Work instruction:
Read through the entries below and copy each line where "function" turns up.

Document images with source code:
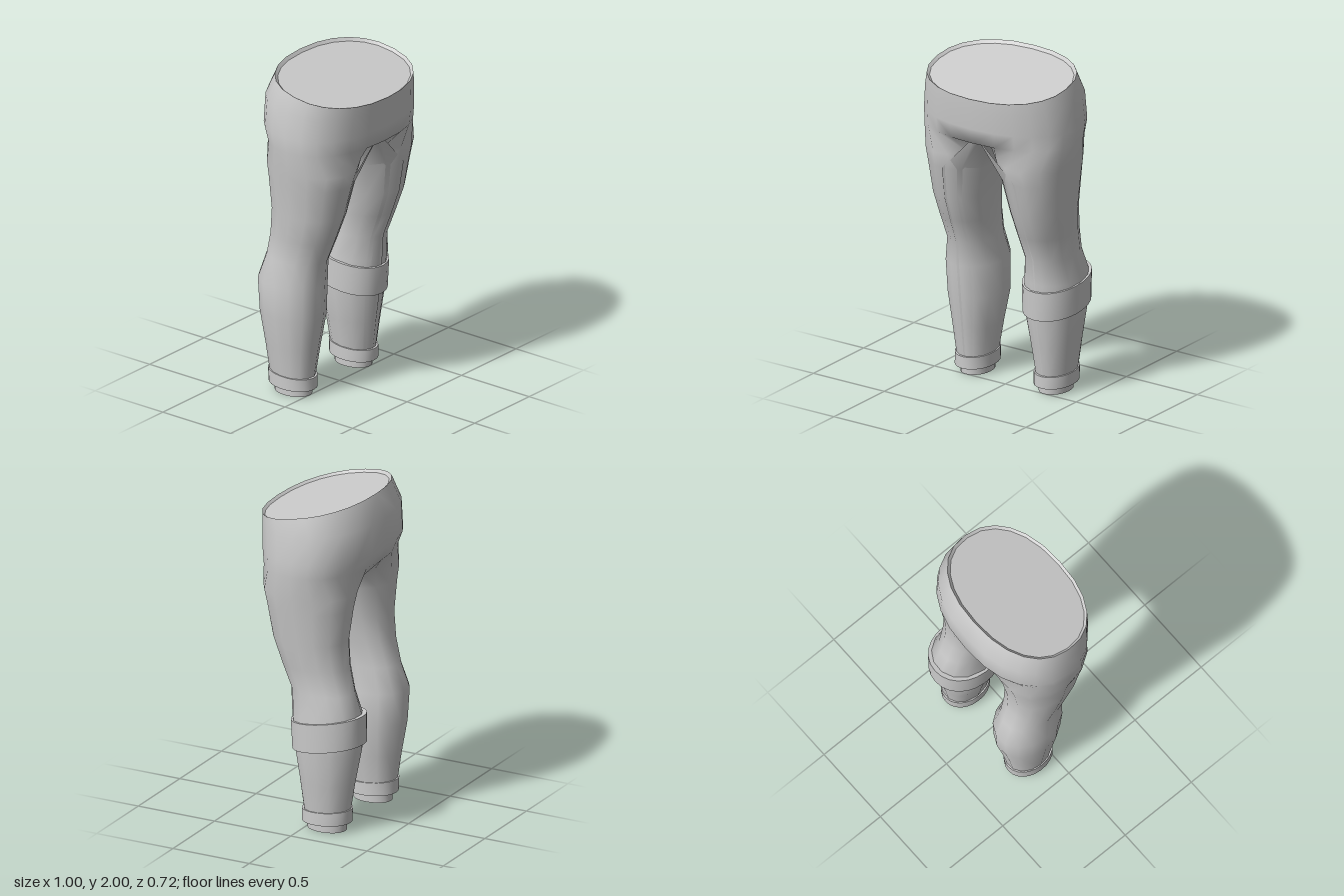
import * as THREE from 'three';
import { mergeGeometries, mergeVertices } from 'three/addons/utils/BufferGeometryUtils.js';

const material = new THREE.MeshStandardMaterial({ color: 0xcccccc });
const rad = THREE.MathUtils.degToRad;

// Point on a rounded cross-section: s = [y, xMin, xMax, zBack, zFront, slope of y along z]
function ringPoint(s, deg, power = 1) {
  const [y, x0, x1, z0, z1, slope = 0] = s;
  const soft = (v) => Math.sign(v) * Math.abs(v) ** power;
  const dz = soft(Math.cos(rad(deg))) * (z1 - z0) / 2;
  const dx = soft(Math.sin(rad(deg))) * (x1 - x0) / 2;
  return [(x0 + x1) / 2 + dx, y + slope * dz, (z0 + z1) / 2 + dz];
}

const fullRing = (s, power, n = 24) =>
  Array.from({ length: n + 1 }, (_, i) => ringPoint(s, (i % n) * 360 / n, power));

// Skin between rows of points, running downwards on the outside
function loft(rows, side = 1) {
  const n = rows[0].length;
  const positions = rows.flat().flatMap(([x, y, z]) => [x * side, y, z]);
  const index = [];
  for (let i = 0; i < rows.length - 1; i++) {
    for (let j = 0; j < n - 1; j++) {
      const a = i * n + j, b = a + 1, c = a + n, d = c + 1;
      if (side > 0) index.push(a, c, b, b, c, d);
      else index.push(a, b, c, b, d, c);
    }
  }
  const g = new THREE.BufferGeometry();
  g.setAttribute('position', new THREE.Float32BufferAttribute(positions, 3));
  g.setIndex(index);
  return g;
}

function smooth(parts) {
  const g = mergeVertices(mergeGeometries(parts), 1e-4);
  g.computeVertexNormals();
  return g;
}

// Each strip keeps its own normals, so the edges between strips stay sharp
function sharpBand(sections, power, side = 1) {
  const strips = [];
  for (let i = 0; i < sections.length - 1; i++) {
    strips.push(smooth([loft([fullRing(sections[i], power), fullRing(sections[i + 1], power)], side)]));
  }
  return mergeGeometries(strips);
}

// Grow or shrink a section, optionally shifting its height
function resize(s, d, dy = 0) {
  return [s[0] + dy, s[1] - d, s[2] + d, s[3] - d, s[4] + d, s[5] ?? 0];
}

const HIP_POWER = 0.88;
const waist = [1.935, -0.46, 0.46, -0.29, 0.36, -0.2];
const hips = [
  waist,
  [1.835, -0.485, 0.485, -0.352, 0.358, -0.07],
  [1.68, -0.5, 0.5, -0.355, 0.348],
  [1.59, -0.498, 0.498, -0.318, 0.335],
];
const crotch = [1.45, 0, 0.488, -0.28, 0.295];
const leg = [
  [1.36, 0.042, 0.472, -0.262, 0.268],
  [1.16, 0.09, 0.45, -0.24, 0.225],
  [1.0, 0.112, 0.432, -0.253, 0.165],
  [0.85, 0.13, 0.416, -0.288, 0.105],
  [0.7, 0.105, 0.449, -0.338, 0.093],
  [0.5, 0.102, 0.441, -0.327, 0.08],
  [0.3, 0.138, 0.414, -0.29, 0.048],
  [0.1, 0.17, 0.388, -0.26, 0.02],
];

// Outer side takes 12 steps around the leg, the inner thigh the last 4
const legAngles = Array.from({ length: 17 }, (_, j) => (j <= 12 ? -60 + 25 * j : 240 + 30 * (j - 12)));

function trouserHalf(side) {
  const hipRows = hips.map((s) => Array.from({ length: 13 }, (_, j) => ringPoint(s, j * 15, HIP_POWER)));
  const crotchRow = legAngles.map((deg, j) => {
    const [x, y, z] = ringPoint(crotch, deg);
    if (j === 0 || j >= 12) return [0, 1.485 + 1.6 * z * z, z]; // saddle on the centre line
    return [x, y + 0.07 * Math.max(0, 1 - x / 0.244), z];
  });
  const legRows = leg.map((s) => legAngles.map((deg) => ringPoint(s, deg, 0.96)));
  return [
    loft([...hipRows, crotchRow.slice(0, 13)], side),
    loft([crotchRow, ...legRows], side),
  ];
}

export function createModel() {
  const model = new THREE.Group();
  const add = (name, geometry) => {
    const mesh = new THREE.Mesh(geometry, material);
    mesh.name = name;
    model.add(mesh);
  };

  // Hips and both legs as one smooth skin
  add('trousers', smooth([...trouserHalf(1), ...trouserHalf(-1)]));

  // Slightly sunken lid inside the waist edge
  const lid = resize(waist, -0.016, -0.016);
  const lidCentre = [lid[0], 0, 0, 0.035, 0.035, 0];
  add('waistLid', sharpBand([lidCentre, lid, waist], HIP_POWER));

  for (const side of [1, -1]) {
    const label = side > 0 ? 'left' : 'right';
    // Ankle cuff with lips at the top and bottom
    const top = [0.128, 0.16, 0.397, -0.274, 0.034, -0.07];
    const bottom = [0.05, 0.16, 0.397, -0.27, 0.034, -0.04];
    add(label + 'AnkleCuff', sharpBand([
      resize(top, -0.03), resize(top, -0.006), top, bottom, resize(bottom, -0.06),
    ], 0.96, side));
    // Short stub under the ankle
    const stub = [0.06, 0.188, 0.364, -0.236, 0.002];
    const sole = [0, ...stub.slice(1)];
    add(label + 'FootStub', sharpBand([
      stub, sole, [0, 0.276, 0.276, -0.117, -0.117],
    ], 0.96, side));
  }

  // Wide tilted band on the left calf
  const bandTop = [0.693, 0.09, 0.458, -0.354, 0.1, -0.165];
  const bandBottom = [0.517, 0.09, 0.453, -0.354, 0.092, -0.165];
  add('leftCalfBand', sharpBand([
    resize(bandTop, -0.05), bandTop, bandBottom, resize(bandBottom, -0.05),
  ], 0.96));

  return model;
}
* * *
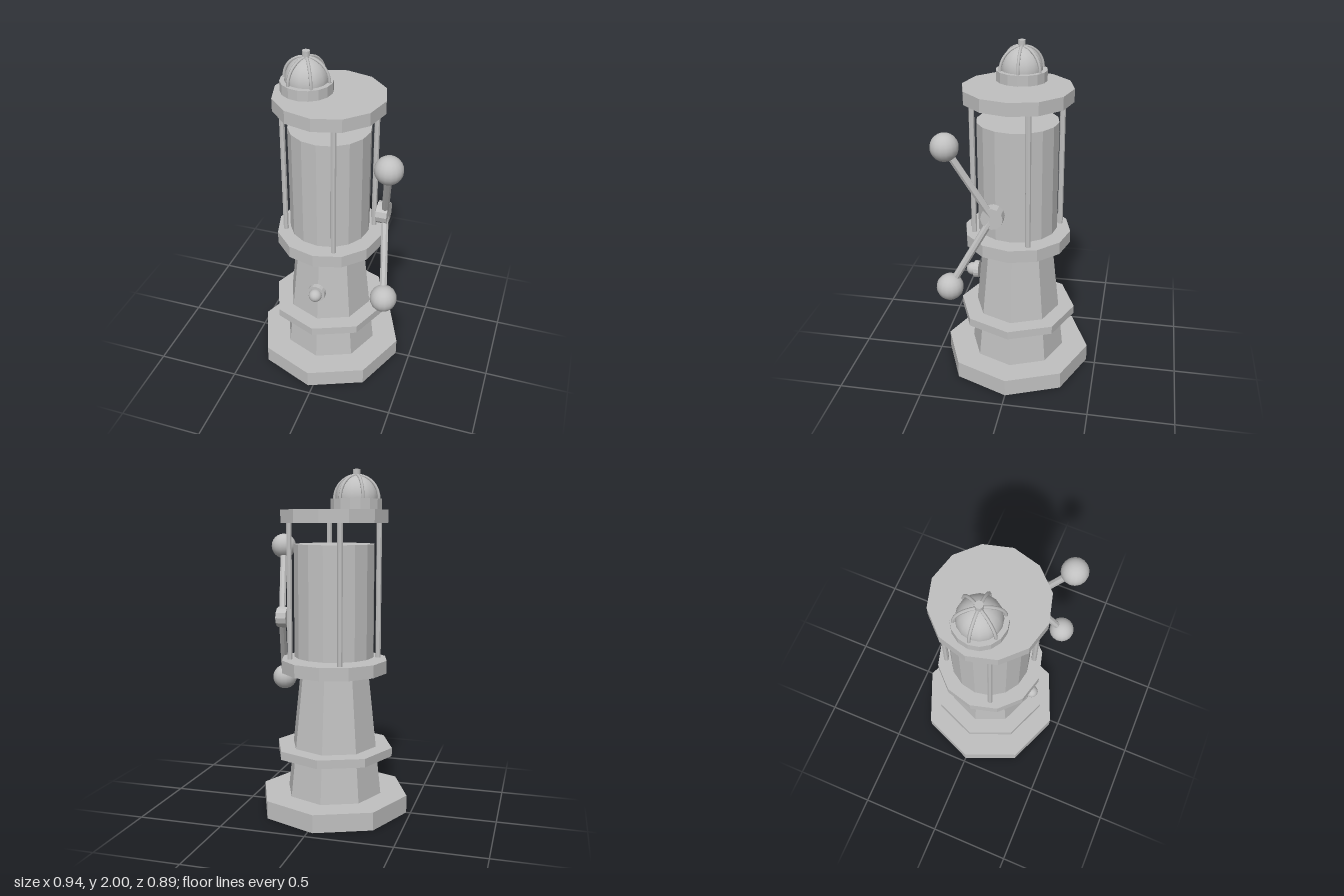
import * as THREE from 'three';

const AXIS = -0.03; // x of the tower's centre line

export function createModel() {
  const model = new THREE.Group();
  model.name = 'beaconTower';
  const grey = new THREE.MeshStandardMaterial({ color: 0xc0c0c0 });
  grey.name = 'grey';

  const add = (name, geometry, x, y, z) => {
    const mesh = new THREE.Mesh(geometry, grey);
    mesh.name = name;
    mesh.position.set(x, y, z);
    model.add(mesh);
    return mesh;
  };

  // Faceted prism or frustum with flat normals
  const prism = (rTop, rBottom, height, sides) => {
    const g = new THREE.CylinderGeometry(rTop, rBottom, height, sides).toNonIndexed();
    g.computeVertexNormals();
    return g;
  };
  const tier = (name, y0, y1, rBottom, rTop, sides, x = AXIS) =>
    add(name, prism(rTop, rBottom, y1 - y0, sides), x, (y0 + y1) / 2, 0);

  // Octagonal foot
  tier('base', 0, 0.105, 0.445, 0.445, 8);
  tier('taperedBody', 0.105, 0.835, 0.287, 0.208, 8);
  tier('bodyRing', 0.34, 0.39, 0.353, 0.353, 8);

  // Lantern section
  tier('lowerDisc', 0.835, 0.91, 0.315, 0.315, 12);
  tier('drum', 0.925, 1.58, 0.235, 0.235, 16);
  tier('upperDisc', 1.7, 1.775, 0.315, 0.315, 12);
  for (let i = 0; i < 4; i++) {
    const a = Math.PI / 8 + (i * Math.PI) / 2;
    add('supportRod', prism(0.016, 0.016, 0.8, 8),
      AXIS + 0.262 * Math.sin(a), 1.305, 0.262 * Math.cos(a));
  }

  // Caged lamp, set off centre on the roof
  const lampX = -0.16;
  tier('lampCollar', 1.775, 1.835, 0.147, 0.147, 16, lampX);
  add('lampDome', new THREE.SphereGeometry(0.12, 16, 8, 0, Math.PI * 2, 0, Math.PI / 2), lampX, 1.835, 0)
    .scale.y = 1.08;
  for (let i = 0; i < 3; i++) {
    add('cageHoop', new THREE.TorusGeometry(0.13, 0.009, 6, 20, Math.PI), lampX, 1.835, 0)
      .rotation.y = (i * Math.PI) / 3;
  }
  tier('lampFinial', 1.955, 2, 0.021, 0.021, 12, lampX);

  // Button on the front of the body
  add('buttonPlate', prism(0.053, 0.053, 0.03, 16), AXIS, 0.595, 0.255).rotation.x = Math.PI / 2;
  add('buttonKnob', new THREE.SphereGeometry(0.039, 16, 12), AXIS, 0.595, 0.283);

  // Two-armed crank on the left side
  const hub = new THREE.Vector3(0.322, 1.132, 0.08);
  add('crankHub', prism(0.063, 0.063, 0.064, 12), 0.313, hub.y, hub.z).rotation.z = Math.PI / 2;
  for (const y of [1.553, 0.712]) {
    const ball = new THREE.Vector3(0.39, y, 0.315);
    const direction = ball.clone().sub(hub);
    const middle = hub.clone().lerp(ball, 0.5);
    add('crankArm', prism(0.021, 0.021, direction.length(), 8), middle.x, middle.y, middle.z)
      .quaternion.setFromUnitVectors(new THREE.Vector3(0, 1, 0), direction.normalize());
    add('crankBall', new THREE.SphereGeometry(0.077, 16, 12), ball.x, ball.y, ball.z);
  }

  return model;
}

Your solution:
function ringPoint(s, deg, power = 1) {
function loft(rows, side = 1) {
function smooth(parts) {
function sharpBand(sections, power, side = 1) {
function resize(s, d, dy = 0) {
function trouserHalf(side) {
export function createModel() {
export function createModel() {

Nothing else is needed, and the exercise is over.